Depressingly, it does not have to be this way, if only there was the political will and leadership at a national level to create a different vision of community justice. What we’ve had to date, especially following the rises in knife crime in the late 2010s, has been politicians drumming the same old enforcement led responses that play to particular political audiences but which are letting down a generation of young people. We’ve had to date has been lots of discussion on public health approaches and violence reduction units, but little actual activity, and our current Home Secretary has a penchant for flag waving stop and search as the answer for violence reduction.
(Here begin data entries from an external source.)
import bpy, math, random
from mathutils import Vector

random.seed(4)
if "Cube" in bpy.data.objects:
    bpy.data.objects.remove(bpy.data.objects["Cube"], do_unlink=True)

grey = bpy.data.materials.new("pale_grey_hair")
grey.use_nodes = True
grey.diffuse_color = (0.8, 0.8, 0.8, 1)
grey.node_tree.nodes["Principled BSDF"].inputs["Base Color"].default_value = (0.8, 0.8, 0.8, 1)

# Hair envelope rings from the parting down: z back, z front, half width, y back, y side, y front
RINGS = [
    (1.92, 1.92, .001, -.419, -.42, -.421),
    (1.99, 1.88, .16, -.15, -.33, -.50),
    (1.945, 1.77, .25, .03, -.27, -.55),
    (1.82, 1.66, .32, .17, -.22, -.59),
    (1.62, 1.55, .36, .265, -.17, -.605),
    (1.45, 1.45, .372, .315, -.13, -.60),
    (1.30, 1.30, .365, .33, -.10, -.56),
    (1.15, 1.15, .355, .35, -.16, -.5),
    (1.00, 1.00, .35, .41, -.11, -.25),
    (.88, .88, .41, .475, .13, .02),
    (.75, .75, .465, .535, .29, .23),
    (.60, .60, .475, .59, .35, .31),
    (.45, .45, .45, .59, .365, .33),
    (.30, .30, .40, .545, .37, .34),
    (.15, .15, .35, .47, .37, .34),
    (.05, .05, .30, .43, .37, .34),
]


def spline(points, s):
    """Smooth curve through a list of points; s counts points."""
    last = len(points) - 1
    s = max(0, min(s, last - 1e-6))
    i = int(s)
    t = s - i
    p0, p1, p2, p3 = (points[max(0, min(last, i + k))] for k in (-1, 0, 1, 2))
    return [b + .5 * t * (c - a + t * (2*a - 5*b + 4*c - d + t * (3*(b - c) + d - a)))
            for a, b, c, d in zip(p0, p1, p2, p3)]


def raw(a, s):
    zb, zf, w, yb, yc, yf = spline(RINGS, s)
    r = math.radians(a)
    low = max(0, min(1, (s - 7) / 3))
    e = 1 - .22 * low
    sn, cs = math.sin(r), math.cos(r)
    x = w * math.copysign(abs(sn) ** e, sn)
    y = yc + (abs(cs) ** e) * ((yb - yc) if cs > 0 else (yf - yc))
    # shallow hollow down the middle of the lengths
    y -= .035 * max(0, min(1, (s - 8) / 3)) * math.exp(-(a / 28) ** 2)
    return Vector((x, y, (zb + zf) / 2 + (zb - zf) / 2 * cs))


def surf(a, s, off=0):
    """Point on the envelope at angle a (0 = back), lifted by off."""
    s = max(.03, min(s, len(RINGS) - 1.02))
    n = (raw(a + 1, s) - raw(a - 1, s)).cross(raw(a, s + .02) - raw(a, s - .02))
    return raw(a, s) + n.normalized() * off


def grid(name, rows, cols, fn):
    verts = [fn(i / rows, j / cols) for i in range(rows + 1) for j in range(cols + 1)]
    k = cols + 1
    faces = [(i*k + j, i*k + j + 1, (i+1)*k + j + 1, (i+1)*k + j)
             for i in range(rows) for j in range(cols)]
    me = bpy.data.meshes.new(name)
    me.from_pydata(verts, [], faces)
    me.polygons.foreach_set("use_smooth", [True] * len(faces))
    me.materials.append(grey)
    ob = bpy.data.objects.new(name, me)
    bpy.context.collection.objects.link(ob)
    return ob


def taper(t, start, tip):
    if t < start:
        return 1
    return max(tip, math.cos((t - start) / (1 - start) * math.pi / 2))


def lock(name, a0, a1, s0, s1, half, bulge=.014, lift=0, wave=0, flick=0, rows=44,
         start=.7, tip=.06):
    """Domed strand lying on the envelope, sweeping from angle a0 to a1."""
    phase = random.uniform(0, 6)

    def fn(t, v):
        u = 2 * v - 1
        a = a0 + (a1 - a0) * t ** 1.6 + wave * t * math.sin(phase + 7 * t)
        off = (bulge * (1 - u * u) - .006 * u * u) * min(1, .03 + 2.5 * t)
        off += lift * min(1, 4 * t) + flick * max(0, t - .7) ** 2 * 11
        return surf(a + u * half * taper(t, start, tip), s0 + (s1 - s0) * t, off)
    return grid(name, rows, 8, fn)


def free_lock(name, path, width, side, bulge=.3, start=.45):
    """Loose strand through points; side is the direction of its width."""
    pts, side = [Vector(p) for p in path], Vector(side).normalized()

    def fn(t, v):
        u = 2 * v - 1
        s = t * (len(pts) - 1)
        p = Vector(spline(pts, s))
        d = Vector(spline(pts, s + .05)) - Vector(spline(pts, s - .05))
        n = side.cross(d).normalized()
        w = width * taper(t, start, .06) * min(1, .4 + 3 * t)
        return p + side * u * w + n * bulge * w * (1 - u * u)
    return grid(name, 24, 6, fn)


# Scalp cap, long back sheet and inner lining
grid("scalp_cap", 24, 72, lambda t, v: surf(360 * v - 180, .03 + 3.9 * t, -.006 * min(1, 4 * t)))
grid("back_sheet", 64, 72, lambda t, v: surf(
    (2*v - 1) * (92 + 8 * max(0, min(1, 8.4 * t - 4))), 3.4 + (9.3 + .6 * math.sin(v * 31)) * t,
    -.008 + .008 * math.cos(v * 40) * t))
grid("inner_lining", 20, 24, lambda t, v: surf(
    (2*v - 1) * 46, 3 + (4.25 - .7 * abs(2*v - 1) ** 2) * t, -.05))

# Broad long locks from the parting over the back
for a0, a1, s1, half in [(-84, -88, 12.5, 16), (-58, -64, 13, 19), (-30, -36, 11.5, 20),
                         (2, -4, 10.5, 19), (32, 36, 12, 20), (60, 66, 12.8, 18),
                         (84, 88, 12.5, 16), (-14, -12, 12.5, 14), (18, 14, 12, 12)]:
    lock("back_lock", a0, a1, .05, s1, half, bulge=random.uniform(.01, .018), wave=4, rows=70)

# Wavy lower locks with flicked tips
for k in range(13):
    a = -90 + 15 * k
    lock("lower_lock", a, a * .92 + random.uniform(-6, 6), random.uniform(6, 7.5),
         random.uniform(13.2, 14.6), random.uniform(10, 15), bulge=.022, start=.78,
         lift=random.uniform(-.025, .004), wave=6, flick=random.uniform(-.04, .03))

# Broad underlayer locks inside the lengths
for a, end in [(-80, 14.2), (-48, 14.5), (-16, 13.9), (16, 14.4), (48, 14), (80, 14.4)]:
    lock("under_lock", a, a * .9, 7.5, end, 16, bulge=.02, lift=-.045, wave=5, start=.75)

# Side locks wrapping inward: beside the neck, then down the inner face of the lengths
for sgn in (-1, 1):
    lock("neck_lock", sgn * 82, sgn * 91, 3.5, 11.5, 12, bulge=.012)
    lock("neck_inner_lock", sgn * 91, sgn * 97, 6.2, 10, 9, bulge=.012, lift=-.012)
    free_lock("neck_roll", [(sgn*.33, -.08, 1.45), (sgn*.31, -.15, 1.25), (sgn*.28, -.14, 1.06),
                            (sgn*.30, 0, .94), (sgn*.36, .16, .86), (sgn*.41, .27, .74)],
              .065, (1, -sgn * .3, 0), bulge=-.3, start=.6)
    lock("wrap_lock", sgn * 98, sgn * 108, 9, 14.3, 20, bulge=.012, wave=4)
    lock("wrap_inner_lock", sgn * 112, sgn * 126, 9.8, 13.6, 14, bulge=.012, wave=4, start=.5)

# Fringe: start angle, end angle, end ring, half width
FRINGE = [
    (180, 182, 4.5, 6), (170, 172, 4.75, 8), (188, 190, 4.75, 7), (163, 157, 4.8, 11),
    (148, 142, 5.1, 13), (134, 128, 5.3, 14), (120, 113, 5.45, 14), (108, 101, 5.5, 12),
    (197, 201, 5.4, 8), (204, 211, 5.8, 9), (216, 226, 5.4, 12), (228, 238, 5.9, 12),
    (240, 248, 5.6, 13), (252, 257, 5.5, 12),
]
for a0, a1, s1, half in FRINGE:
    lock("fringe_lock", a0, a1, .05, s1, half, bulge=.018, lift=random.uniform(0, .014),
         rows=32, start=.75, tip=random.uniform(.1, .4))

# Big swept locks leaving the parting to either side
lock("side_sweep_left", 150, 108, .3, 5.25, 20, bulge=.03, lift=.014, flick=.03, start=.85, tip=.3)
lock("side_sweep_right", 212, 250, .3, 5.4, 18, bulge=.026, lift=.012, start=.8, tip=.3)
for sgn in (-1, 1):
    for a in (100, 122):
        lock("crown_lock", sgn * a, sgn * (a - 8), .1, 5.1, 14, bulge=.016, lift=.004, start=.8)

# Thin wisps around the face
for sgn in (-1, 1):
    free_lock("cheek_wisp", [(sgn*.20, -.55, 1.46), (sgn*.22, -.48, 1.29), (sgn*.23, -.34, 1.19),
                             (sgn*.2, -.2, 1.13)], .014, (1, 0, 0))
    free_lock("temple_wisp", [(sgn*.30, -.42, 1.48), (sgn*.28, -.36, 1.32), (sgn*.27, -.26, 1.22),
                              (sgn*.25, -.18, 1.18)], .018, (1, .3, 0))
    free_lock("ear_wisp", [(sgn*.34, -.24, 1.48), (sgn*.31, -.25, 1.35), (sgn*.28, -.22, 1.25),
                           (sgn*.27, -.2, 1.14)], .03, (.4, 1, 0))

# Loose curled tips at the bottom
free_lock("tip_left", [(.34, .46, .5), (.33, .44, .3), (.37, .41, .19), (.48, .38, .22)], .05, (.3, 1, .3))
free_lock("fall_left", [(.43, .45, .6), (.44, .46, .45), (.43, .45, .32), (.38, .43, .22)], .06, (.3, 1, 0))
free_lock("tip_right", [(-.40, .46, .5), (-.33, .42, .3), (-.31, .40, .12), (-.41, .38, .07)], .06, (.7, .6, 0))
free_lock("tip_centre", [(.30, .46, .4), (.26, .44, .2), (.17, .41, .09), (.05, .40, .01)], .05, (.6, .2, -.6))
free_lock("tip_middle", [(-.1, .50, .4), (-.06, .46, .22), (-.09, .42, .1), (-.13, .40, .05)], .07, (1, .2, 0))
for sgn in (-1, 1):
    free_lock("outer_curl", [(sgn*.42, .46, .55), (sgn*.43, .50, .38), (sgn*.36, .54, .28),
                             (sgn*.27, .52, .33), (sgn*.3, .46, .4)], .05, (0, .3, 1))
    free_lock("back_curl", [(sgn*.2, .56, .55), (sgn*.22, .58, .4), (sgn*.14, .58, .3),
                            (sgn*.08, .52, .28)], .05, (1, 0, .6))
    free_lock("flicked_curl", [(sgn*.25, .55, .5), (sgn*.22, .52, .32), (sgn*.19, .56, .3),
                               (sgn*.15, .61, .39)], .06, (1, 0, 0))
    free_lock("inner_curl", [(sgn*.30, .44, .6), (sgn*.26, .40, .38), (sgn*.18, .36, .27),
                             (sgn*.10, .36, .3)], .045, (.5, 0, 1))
There is a desperate need for Government and Opposition politicians to build a vision for a credible alternative that can galvanise and inspire a different vision for our society placing a fairer more humane criminal justice system at its heart. The seeds for that are there: with David Lammy MP as Shadow Justice Secretary, we have somebody with the understanding, vision and values to craft a radical criminal justice offer that could place prevention and fairness at its heart. In Government, we await Dame Carol Black’s review on drug reform, which could lead to a step change in how these matters are handled and policed. Even the Government’s controversial report on racial inequality recognised that “we need to re-establish mutual trust between communities and police service areas.” We desperately need politicians who can come out of the shadows and advocate for an alternative way of doing things. Whether politicians on both sides of the political divide will do that, and help young people in Haringey to live richer, better lives, we will have to wait and see.